» Exercise details
Take every line from the data that has the word "function" in it.

(Supplied data Opens)

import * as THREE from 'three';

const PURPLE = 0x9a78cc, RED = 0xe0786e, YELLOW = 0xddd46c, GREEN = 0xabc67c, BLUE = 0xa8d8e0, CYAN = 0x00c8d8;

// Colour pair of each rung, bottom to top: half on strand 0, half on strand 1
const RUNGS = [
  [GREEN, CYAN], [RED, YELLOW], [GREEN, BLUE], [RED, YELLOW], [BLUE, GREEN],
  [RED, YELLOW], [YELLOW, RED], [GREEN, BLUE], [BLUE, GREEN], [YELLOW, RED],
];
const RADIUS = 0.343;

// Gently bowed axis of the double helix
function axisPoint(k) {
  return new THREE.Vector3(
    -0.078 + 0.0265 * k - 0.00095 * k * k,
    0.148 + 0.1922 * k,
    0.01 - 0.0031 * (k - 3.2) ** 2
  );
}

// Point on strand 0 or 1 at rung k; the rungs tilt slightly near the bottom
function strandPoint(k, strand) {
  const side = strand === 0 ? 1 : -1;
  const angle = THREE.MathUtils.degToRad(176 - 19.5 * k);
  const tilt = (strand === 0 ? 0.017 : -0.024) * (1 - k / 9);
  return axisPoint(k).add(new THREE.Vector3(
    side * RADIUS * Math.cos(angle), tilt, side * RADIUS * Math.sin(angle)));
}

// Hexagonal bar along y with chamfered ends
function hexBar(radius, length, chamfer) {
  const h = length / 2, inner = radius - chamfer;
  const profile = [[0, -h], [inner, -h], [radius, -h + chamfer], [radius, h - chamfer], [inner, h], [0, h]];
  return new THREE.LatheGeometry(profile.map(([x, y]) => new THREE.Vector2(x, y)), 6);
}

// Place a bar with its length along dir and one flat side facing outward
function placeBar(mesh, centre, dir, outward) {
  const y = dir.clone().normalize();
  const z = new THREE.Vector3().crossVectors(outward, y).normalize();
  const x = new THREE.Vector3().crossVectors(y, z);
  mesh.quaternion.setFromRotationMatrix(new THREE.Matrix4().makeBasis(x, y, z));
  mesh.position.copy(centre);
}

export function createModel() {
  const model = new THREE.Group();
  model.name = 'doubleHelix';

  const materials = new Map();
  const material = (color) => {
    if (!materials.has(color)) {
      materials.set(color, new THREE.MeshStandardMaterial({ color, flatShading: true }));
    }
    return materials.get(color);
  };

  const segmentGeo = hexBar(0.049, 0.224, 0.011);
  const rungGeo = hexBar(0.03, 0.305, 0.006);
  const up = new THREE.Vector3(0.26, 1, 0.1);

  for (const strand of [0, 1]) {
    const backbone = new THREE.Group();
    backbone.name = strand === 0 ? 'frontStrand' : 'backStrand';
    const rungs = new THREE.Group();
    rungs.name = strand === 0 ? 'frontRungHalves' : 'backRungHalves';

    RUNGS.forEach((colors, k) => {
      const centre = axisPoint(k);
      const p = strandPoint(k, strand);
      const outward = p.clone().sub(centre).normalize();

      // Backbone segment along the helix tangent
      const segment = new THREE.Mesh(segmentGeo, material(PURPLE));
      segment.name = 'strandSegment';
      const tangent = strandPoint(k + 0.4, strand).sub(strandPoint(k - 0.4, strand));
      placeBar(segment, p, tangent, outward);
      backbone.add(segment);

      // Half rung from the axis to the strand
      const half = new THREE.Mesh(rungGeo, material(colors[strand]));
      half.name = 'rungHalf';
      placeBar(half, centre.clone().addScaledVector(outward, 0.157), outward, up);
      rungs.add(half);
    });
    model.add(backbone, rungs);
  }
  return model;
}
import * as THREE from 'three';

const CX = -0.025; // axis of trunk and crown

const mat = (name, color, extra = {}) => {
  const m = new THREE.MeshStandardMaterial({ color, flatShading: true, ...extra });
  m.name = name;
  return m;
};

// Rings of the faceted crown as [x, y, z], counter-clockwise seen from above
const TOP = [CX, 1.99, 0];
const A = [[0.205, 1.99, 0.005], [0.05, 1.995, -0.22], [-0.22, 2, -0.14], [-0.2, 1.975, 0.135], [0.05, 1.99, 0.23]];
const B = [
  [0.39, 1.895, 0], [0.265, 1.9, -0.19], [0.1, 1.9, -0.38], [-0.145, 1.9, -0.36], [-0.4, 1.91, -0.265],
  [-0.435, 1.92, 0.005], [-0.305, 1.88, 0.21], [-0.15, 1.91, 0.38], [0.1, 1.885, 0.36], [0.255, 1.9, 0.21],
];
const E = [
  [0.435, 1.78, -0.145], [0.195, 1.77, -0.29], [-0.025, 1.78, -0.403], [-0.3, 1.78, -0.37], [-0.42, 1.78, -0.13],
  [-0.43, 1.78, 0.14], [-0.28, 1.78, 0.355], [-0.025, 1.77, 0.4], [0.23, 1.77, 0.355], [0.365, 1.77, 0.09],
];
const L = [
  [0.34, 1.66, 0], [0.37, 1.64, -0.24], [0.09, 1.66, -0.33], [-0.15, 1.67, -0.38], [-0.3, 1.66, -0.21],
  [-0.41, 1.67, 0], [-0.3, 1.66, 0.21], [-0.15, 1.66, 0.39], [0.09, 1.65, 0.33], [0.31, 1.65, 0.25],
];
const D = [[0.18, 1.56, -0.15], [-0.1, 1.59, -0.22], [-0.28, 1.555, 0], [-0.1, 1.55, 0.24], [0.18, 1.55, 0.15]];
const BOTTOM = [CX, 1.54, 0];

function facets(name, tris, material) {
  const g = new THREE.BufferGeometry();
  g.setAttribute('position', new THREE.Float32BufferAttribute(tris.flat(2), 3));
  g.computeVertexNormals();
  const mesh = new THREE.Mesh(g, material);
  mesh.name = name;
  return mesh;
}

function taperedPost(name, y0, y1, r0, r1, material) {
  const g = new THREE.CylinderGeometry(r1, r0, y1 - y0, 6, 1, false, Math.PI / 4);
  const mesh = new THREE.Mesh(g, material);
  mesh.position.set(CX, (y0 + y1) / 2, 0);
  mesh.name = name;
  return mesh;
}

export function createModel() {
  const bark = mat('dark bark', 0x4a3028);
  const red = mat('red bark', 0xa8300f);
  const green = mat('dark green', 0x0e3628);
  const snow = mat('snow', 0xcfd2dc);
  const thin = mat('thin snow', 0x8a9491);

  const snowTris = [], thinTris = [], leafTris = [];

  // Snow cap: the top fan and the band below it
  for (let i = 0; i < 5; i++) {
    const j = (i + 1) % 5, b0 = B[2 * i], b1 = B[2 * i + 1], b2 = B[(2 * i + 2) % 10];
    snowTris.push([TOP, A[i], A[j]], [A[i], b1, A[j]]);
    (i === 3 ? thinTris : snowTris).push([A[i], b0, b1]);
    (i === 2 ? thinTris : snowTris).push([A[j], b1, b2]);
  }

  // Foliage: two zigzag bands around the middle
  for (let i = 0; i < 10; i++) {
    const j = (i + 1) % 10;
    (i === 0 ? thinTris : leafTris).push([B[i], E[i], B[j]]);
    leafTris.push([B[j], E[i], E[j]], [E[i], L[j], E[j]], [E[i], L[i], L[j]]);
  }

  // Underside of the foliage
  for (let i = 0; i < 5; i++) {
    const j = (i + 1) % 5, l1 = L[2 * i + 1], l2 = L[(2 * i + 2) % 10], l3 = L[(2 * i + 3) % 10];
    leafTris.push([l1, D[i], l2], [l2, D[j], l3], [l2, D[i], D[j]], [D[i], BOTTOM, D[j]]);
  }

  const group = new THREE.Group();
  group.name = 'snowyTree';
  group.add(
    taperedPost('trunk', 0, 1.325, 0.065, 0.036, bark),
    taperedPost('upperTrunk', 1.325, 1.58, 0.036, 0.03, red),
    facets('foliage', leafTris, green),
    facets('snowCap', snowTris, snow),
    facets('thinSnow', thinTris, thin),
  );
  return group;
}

(Supplied data Closes)

» Solution for this task
function axisPoint(k) {
function strandPoint(k, strand) {
function hexBar(radius, length, chamfer) {
function placeBar(mesh, centre, dir, outward) {
export function createModel() {
function facets(name, tris, material) {
function taperedPost(name, y0, y1, r0, r1, material) {
export function createModel() {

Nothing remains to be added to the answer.